A 670 to 739 FICO score is considered prime, and it qualifies you for loans at competitive rates. If your FICO score is 740 or above, you are considered super prime, and you may qualify for a much lower rate. Generally, subprime borrowers are referred to as those with 580 to 669 FICO scores or those with fair credit.

Subprime loans have the same types of loans available to prime borrowers. Some subprime loan types include subprime mortgages, personal loans, and auto loans. Because these loans are made especially for subprime borrowers, there are some differences between prime and subprime loans.

Prime vs. Subprime Loan: What’s the Difference?

The table below shows the differences between prime and subprime loans.

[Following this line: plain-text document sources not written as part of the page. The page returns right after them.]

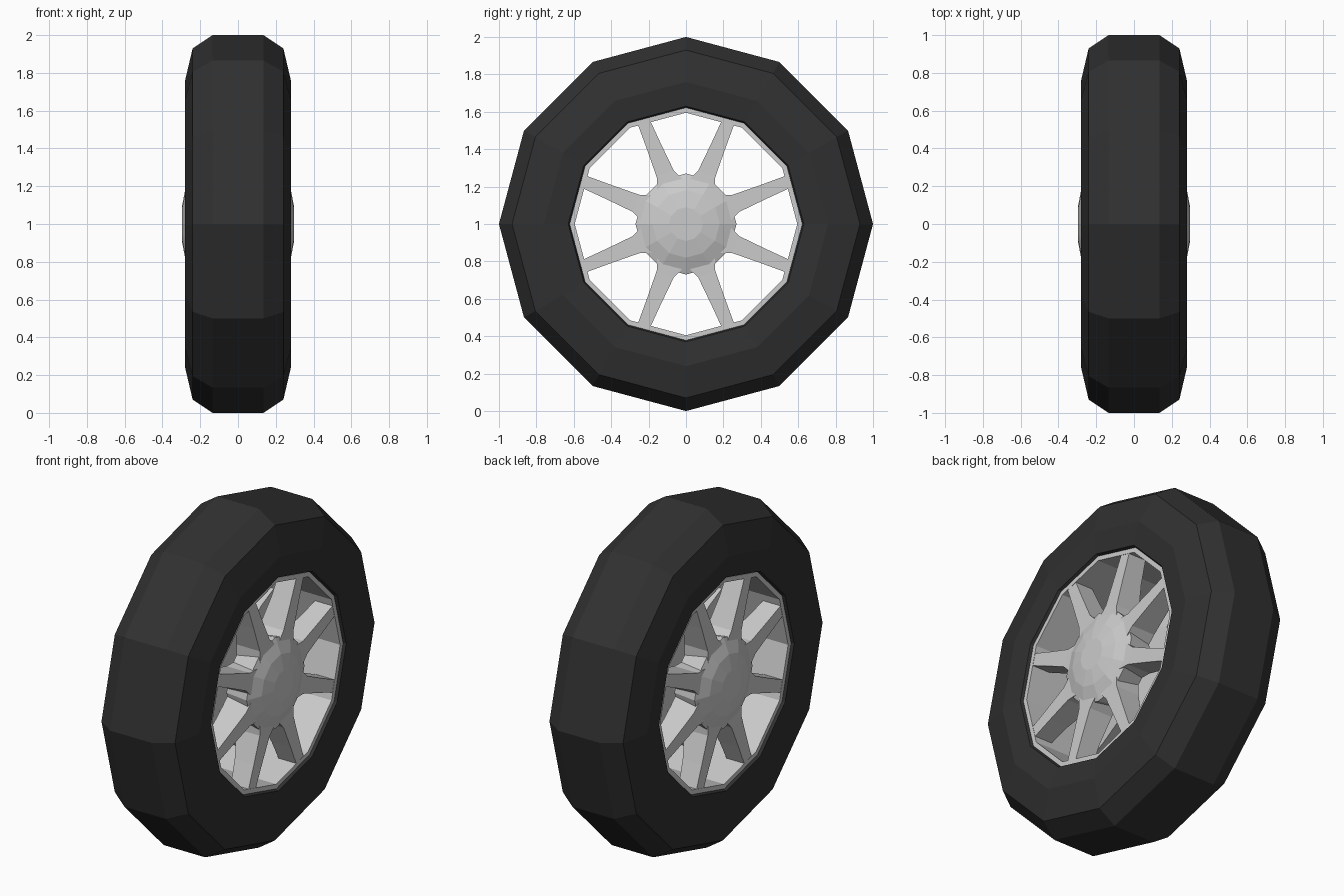
import bpy, bmesh, math

if "Cube" in bpy.data.objects:
    bpy.data.objects.remove(bpy.data.objects["Cube"])

SIDES, SPOKES, CZ = 12, 8, 1.0


def make_object(name, bm, mat=None):
    bmesh.ops.recalc_face_normals(bm, faces=bm.faces[:])
    me = bpy.data.meshes.new(name)
    bm.to_mesh(me)
    bm.free()
    ob = bpy.data.objects.new(name, me)
    bpy.context.collection.objects.link(ob)
    ob.location.z = CZ
    if mat:
        me.materials.append(mat)
    return ob


def lathe(name, profile, mat=None, closed=True):
    """Spin (x, radius) points around the x axis with flat facets."""
    bm = bmesh.new()
    rings = []
    for x, r in profile:
        rings.append([bm.verts.new((x, r * math.cos(a), r * math.sin(a)))
                      for a in (math.tau * i / SIDES for i in range(SIDES))])
    pairs = list(zip(rings, rings[1:]))
    if closed:
        pairs.append((rings[-1], rings[0]))
    for p, q in pairs:
        for i in range(SIDES):
            j = (i + 1) % SIDES
            bm.faces.new((p[i], p[j], q[j], q[i]))
    if not closed:
        bm.faces.new(rings[0])
        bm.faces.new(rings[-1])
    return make_object(name, bm, mat)


def mirrored(half):
    return half + [(-x, r) for x, r in reversed(half)]


rubber = bpy.data.materials.new("rubber")
rubber.diffuse_color = (0.03, 0.03, 0.03, 1)
rubber.use_nodes = True
rubber.node_tree.nodes["Principled BSDF"].inputs["Base Color"].default_value = rubber.diffuse_color

# Tyre
lathe("tire", mirrored([(0.23, 0.615), (0.265, 0.63), (0.28, 0.76),
                        (0.24, 0.93), (0.135, 1.0)]), rubber)

# Rim barrel
lathe("rim", mirrored([(0.25, 0.595), (0.25, 0.622)]))

for side, label in ((1, "right"), (-1, "left")):
    # Domed hub cap
    lathe(label + "_hub", [(side * x, r) for x, r in
                           [(0.10, 0.25), (0.245, 0.27), (0.28, 0.18), (0.297, 0.09)]],
          closed=False)

    # Tapered spokes: radius, half width, front depth, back depth
    sections = [(0.20, 0.085, 0.255, 0.10), (0.29, 0.049, 0.252, 0.10),
                (0.45, 0.040, 0.25, 0.125), (0.60, 0.034, 0.248, 0.135)]
    bm = bmesh.new()
    for k in range(SPOKES):
        a = math.tau * (k + 0.5) / SPOKES
        c, s = math.cos(a), math.sin(a)
        loops = []
        for r, w, front, back in sections:
            loops.append([bm.verts.new((side * x, r * c - t * s, r * s + t * c))
                          for x, t in ((front, -w), (front, w), (back, w), (back, -w))])
        for p, q in zip(loops, loops[1:]):
            for i in range(4):
                j = (i + 1) % 4
                bm.faces.new((p[i], p[j], q[j], q[i]))
        bm.faces.new(loops[0])
        bm.faces.new(loops[-1])
    make_object(label + "_spokes", bm)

Higher interest ratesPrime borrowers get relatively lower interest rates than subprime.Unlike prime, these borrowers are determined to be higher-risk borrowers, so they get higher interest rates.
Larger down paymentsHigh down payments.Borrowers going for subprime mortgages or car loans pay a higher down payment than prime.
Smaller loan amountsThey are allowed to borrow more.Subprime does not allow borrowers to borrow as much as prime borrowers.
Higher feesLower origination fees and late payment fees.Higher origination fees and late payments.
Longer repayment periodsShorter repayment term.Longer repayment term.
Adjustable interest ratesFixed interest rates.Adjustable interest rates.

Depending on what type of borrower you may be, it is advisable to be aware of the difference between prime and subprime borrowers.

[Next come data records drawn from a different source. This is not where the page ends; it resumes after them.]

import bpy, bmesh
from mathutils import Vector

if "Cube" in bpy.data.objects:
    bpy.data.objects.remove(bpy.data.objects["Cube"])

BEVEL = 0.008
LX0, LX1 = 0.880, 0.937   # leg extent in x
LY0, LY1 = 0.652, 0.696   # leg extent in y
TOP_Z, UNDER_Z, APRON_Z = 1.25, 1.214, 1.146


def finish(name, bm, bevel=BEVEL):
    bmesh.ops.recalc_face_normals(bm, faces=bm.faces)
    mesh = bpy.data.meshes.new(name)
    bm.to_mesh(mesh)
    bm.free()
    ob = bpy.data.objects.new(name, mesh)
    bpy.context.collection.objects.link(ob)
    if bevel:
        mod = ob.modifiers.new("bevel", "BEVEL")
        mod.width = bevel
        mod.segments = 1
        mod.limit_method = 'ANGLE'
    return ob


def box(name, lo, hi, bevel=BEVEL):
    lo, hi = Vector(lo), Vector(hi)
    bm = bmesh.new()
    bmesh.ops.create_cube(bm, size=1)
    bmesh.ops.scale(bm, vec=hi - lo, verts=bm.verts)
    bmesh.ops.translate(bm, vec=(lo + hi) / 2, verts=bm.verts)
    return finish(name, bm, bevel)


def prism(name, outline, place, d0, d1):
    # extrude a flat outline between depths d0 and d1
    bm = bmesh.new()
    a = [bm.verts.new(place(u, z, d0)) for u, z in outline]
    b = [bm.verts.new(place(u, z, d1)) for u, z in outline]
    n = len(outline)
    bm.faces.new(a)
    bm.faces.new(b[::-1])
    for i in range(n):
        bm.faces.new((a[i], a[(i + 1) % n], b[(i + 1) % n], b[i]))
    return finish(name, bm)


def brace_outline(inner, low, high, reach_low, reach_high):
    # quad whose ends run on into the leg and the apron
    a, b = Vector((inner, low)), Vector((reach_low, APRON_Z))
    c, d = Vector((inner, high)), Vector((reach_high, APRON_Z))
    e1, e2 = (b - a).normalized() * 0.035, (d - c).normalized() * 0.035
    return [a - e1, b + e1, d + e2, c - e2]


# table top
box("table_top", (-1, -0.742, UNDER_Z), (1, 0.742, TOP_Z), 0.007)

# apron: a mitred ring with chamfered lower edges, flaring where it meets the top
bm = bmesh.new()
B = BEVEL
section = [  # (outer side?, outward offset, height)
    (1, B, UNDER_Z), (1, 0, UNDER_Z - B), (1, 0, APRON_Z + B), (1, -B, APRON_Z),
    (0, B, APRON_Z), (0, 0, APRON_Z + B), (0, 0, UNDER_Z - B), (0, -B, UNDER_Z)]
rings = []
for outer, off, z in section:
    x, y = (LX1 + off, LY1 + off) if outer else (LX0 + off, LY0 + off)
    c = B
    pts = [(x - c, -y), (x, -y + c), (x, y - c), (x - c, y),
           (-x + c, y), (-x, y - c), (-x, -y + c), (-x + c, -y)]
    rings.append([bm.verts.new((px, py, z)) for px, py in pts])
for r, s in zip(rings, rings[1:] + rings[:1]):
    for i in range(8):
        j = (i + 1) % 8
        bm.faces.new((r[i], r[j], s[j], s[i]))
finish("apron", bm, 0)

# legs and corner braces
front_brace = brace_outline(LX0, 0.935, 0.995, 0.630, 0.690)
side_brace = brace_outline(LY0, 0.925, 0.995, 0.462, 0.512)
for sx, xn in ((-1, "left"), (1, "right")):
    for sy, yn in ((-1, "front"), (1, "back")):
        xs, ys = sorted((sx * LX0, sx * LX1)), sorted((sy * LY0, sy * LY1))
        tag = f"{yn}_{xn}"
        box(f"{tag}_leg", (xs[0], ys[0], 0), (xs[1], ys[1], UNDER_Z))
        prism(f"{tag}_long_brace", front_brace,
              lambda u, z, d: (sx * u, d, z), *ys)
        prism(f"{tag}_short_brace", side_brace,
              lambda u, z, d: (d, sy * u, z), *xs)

How Do Prime and Subprime Loans Affect Credit?

Prime and subprime loans both affect your credit in almost the same way. When you make your loan repayments on time, both can help you improve your credit. If you default on your loan repayment, you may cause harm to your credit in both prime and subprime. As a subprime borrower who intends to grow your credit score to the prime range, you will need to carry out the following actions to make that possible:

  • Ensure your loan repayments are recorded.
  • Repay your loans on time.
  • Do not panic if you do miss payments on your loan; instead, make payments as soon as you can.

Doing this can help improve your credit and give you better chances of qualifying for prime loans.